The Dangers of Child Stardom

Lindsay Lohan and Lil Poopy are two child stars. (Lorey Sebastian/Walt Disney Pictures; Courtesy of


I think it’s safe to say that any child would be enticed at a chance of fame. I certainly would have, considering how the lives of kids like Suri Cruise and Alana Thompson are glamorized and celebrated by the public. From the countless blog posts documenting their stylish ensembles worn to ballet class to the TV programs showing humorous incidents from their life in the spotlight, we see these children for the innocent and playful young people that they are today. But while we’ll scroll through the photos and laugh along at the TV screen, we don’t thik about how this (seemingly harmless) early fame can affect them in the future. Upholding child stars for public amusement may be fun now, but the reality is that we’re all plucking these kids out of their childhood and imposing lifestyles upon them that hinders their personal development.

If you think I’m being extreme you probably haven’t heard of a little man named Lil Poopy. Decked out in cornrows and silver chains, nine-year old Luis Rivera, Jr. began his road to Internet fame with his music video “Pop That” in which he raps about drugs and poses in sexually suggestive positions with women, even slapping a video vixen’s backside in the final shot. But it looks like his 15 minutes are already up, as on Feb. 26, Child Services began an investigation on his parents after a concerned neighbor called to complain. French Montana, Lil Poopy’s mentor, dropped him from his world-renowned hip hop collective, Coke Boys, soon afterwards.

At least authorities are nipping Lil Poopy’s situation in the butt early on. But my favorite child star growing up, Lindsay Lohan, hasn’t been so lucky. She rose to the top with a squeaky clean image making Disney movies and singing with the help of her “momager.” However, inspite of her charm and talent, that was the extent of her popularity. Fifteen years later, she’s stuck doing Lifetime movies and is bombarded with court cases due to her habit of drunk driving and her penchant for stolen jewelry. Needless to say, she’s been to rehab so many times that I’m almost surprised she hasn’t yet paid a visit this year.

Lil Poopy and Lohan certainly aren’t exceptional examples. Try googling these old child stars that have been pushed out of the limelight by their misfortune: Brian Bonsall, Edward Furlong, Gary Coleman, Jodie Sweetin, Jamie Foxworth, Dana Plato. You’ll find their stories are filled with drug addiction, robbery, restraining orders, assault charges and porno appearances.

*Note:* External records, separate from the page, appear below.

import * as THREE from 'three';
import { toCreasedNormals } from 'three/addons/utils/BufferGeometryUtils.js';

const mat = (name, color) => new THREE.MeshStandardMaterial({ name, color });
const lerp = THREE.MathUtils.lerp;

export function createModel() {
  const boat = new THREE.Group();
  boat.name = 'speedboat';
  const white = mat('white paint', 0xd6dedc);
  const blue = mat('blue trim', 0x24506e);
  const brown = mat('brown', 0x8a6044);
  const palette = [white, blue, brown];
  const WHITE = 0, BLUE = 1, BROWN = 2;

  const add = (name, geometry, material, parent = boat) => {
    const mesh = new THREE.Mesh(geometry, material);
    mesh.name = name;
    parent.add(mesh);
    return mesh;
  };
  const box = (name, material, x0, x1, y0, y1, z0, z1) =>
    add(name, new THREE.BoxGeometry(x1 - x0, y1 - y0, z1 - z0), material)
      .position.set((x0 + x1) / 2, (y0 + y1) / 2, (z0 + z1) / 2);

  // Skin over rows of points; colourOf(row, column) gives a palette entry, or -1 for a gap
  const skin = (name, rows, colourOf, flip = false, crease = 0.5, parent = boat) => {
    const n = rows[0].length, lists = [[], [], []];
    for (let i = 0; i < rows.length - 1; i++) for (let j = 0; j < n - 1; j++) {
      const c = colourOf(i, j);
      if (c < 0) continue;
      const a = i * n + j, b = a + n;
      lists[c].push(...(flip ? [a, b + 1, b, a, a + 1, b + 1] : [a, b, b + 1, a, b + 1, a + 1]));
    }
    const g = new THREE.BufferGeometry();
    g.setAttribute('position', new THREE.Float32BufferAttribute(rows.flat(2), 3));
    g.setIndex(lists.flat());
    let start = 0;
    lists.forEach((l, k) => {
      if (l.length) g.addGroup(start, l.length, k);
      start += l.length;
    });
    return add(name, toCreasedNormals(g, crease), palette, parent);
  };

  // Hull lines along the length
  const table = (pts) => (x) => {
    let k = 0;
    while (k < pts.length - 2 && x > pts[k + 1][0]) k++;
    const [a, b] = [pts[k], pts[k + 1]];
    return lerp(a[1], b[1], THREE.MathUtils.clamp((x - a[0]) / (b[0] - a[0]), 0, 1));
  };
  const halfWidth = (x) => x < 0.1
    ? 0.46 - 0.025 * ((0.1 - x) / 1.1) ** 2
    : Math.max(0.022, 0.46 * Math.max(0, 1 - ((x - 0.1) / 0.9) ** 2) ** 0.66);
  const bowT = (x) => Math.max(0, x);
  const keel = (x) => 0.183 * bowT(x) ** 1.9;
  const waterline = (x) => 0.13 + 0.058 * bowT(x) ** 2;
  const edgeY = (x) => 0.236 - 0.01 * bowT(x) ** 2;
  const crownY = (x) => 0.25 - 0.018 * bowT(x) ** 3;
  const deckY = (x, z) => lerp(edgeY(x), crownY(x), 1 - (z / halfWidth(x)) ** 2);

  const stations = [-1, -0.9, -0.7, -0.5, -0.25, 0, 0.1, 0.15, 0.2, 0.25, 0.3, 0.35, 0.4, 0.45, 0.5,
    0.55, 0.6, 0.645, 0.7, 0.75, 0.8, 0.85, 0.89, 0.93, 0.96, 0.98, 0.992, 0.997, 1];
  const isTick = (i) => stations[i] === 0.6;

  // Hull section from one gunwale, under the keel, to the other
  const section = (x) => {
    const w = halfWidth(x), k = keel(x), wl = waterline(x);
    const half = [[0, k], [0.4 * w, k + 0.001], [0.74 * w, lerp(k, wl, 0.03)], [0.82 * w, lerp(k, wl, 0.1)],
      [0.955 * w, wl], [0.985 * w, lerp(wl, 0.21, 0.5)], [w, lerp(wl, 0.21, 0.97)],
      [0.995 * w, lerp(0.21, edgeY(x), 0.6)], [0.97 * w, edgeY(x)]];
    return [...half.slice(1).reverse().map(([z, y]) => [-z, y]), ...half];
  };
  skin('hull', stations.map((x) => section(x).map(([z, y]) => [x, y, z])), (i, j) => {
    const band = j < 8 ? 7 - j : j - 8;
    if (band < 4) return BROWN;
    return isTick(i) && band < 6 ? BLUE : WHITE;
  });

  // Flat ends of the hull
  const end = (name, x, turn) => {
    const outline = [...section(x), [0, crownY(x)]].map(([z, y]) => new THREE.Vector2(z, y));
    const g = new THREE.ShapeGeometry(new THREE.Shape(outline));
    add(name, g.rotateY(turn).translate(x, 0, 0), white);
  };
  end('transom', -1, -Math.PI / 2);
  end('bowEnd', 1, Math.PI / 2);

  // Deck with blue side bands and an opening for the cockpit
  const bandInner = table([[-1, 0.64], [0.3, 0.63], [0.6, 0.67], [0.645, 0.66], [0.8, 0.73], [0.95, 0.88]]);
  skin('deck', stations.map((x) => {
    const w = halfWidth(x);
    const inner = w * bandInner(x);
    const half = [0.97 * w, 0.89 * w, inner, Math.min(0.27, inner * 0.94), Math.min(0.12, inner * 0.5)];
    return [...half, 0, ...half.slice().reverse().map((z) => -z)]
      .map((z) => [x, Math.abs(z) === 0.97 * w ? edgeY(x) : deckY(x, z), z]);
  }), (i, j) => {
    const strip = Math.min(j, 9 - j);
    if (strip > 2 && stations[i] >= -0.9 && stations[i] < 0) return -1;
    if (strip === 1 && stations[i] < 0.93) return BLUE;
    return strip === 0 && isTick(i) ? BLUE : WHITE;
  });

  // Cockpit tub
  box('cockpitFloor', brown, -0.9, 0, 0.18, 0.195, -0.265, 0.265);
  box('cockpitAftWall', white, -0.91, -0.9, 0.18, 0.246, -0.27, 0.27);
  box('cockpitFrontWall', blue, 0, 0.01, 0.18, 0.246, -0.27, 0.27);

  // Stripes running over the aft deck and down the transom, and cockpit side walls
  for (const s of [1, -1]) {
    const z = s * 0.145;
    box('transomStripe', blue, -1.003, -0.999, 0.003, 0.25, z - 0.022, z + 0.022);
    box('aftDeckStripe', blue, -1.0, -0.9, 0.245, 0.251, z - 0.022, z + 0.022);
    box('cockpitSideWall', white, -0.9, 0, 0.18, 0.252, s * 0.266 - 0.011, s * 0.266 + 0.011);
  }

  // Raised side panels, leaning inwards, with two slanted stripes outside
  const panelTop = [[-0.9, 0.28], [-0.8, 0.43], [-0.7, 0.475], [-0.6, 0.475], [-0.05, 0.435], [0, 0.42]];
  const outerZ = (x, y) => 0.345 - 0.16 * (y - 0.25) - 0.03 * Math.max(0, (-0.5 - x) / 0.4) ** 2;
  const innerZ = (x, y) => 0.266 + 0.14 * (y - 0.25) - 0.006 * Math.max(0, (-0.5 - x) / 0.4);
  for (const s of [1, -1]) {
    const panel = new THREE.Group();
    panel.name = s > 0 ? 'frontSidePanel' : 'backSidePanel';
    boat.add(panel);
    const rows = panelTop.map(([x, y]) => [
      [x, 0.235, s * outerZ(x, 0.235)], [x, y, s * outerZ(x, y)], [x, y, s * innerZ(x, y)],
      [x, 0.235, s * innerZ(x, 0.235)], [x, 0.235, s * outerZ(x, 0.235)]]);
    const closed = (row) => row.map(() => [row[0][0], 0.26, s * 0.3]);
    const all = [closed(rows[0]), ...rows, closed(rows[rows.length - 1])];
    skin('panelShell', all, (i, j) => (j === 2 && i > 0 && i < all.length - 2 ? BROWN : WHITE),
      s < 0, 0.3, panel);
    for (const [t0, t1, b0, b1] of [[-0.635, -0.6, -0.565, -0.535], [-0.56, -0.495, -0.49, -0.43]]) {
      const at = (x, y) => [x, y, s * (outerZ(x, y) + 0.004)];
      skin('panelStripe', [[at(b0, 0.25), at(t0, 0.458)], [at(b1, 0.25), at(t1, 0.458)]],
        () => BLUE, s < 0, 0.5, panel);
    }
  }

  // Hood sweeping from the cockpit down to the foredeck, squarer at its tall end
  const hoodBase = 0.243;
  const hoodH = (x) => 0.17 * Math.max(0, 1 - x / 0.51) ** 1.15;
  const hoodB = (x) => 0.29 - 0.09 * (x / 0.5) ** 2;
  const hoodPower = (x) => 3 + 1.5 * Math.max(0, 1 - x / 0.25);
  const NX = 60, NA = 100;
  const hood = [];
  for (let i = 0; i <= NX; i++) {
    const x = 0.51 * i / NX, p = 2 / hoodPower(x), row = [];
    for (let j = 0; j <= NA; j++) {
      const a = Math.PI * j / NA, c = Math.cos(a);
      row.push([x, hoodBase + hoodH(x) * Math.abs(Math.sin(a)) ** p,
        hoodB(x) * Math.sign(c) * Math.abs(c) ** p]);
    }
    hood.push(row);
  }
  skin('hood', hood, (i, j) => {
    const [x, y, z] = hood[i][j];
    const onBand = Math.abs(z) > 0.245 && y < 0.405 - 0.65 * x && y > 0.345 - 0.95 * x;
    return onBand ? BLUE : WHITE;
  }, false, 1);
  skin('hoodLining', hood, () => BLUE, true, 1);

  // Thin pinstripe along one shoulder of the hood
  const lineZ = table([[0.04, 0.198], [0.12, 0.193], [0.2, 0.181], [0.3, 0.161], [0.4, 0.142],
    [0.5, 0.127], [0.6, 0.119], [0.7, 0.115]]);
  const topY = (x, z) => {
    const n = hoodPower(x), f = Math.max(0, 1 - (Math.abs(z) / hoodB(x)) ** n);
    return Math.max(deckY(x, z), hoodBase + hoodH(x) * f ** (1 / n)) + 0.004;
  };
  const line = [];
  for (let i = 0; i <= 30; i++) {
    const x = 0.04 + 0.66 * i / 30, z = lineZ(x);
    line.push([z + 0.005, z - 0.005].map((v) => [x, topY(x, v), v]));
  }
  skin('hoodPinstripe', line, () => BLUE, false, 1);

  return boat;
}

I’ll admit I tried to convince my mom to let me go into the entertainment industry at one point. She never took the idea seriously but I would’ve totally given Lohan a run for her money. I can envision my music video with an opening shot of me strutting alongside my mentor, Britney Spears, in three-inch golden Christian Louboutin’s. Sure, I may wobble a little the first 10 times but those pumps are worth the pain. If six-year-old Suri Cruise can pull off the look, why can‘t I? Her taste in fashion is impeccable—in fact, she could be my stylist! I could even invite the girls from “Toddlers and Tiaras” to join in on the fun. They could show me how to apply makeup and walk on the runway, while I tweet about my antics to my adoring fans.

The life of a child star sounds glamorous but it’s sadly ephemeral. I’d probably become another washed out diva who’s on her way to singing jingles. It wasn’t any different for Lohan, nor is it any different for Lil Poopy. Many child stars become washed-out and lose their fan base, but they also lost their youth and innocence in the process. It’s not to say we still can’t prance around in our rooms singing and dancing in front of the mirror and practicing our Grammys and Oscars speech; we just need to make sure we aren’t blinded with the idea of stardom.